***** TASK INPUTS *****

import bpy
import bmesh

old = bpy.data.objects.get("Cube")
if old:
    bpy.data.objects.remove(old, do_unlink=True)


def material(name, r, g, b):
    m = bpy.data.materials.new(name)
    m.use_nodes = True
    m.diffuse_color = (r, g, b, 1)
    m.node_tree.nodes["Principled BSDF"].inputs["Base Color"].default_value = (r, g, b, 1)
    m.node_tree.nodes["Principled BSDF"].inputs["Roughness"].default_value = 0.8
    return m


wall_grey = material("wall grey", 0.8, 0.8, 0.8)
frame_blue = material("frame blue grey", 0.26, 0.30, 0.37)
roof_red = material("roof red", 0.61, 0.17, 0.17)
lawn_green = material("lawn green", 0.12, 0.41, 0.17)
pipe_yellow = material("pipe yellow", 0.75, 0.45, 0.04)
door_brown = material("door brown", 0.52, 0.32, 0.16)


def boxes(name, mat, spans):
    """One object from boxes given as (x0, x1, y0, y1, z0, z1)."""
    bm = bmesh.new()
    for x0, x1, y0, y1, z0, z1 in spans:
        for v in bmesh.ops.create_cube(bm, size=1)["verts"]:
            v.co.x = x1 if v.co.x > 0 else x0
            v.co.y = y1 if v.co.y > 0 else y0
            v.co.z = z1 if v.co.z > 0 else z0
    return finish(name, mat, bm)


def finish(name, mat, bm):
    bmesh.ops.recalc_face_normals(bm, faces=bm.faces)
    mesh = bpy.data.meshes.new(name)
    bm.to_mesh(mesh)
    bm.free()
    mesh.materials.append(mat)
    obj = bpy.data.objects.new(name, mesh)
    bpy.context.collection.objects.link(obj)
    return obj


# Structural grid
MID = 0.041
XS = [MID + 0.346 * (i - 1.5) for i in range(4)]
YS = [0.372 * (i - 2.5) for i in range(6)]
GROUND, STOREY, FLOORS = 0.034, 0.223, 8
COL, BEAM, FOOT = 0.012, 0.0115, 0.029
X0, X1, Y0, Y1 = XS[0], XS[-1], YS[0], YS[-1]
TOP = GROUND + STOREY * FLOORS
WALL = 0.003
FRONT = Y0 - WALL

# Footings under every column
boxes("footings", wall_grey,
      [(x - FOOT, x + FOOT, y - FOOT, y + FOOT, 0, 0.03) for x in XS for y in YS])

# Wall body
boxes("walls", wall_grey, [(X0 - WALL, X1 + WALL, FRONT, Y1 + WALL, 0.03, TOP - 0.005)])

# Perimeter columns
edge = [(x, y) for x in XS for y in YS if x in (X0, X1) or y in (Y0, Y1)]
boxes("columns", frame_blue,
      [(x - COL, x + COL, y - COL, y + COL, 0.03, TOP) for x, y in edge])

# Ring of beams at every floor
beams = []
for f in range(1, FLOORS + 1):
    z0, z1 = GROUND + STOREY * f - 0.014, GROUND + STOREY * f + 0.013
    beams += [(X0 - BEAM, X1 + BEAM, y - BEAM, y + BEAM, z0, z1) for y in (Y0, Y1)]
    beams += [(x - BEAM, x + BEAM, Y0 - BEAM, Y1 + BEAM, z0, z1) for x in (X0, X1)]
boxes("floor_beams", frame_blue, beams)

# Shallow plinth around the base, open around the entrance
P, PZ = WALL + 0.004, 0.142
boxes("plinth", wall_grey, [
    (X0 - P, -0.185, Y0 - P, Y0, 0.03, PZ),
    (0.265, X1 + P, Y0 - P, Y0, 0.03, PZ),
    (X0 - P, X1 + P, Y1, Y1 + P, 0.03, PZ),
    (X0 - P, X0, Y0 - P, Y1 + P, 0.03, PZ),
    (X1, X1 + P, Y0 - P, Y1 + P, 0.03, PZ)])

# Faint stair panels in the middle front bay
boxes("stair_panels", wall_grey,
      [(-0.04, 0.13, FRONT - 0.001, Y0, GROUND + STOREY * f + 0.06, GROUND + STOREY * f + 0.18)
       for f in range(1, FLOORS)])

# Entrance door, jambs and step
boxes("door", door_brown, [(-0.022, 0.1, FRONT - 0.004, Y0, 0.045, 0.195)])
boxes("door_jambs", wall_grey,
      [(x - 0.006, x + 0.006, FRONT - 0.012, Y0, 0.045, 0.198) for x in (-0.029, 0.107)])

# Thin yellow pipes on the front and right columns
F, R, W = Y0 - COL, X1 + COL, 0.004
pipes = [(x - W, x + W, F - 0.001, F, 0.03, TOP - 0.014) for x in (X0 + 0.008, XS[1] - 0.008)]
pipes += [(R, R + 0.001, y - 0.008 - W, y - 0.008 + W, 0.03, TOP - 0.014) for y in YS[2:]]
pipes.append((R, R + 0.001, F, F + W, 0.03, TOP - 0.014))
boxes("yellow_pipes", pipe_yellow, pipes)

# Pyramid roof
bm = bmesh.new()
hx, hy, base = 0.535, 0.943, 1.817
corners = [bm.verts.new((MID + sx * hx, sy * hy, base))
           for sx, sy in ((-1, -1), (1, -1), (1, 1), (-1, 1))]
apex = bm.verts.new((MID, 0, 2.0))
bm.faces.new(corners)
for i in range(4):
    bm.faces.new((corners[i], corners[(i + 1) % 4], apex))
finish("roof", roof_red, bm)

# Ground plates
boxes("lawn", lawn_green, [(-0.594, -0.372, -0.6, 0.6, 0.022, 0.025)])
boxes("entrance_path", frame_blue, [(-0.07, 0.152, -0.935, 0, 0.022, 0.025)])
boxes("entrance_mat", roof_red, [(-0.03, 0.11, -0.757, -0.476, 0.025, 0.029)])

*****

→ WHAT IS BEING ASKED: Keep both end lines and retype everything in the records above from the line containing "for f in range(1, FLOORS +" through the line containing "# Faint stair panels in the middle front bay", exactly, with nothing else.

→ ANSWER SECTION:
for f in range(1, FLOORS + 1):
    z0, z1 = GROUND + STOREY * f - 0.014, GROUND + STOREY * f + 0.013
    beams += [(X0 - BEAM, X1 + BEAM, y - BEAM, y + BEAM, z0, z1) for y in (Y0, Y1)]
    beams += [(x - BEAM, x + BEAM, Y0 - BEAM, Y1 + BEAM, z0, z1) for x in (X0, X1)]
boxes("floor_beams", frame_blue, beams)

# Shallow plinth around the base, open around the entrance
P, PZ = WALL + 0.004, 0.142
boxes("plinth", wall_grey, [
    (X0 - P, -0.185, Y0 - P, Y0, 0.03, PZ),
    (0.265, X1 + P, Y0 - P, Y0, 0.03, PZ),
    (X0 - P, X1 + P, Y1, Y1 + P, 0.03, PZ),
    (X0 - P, X0, Y0 - P, Y1 + P, 0.03, PZ),
    (X1, X1 + P, Y0 - P, Y1 + P, 0.03, PZ)])

# Faint stair panels in the middle front bay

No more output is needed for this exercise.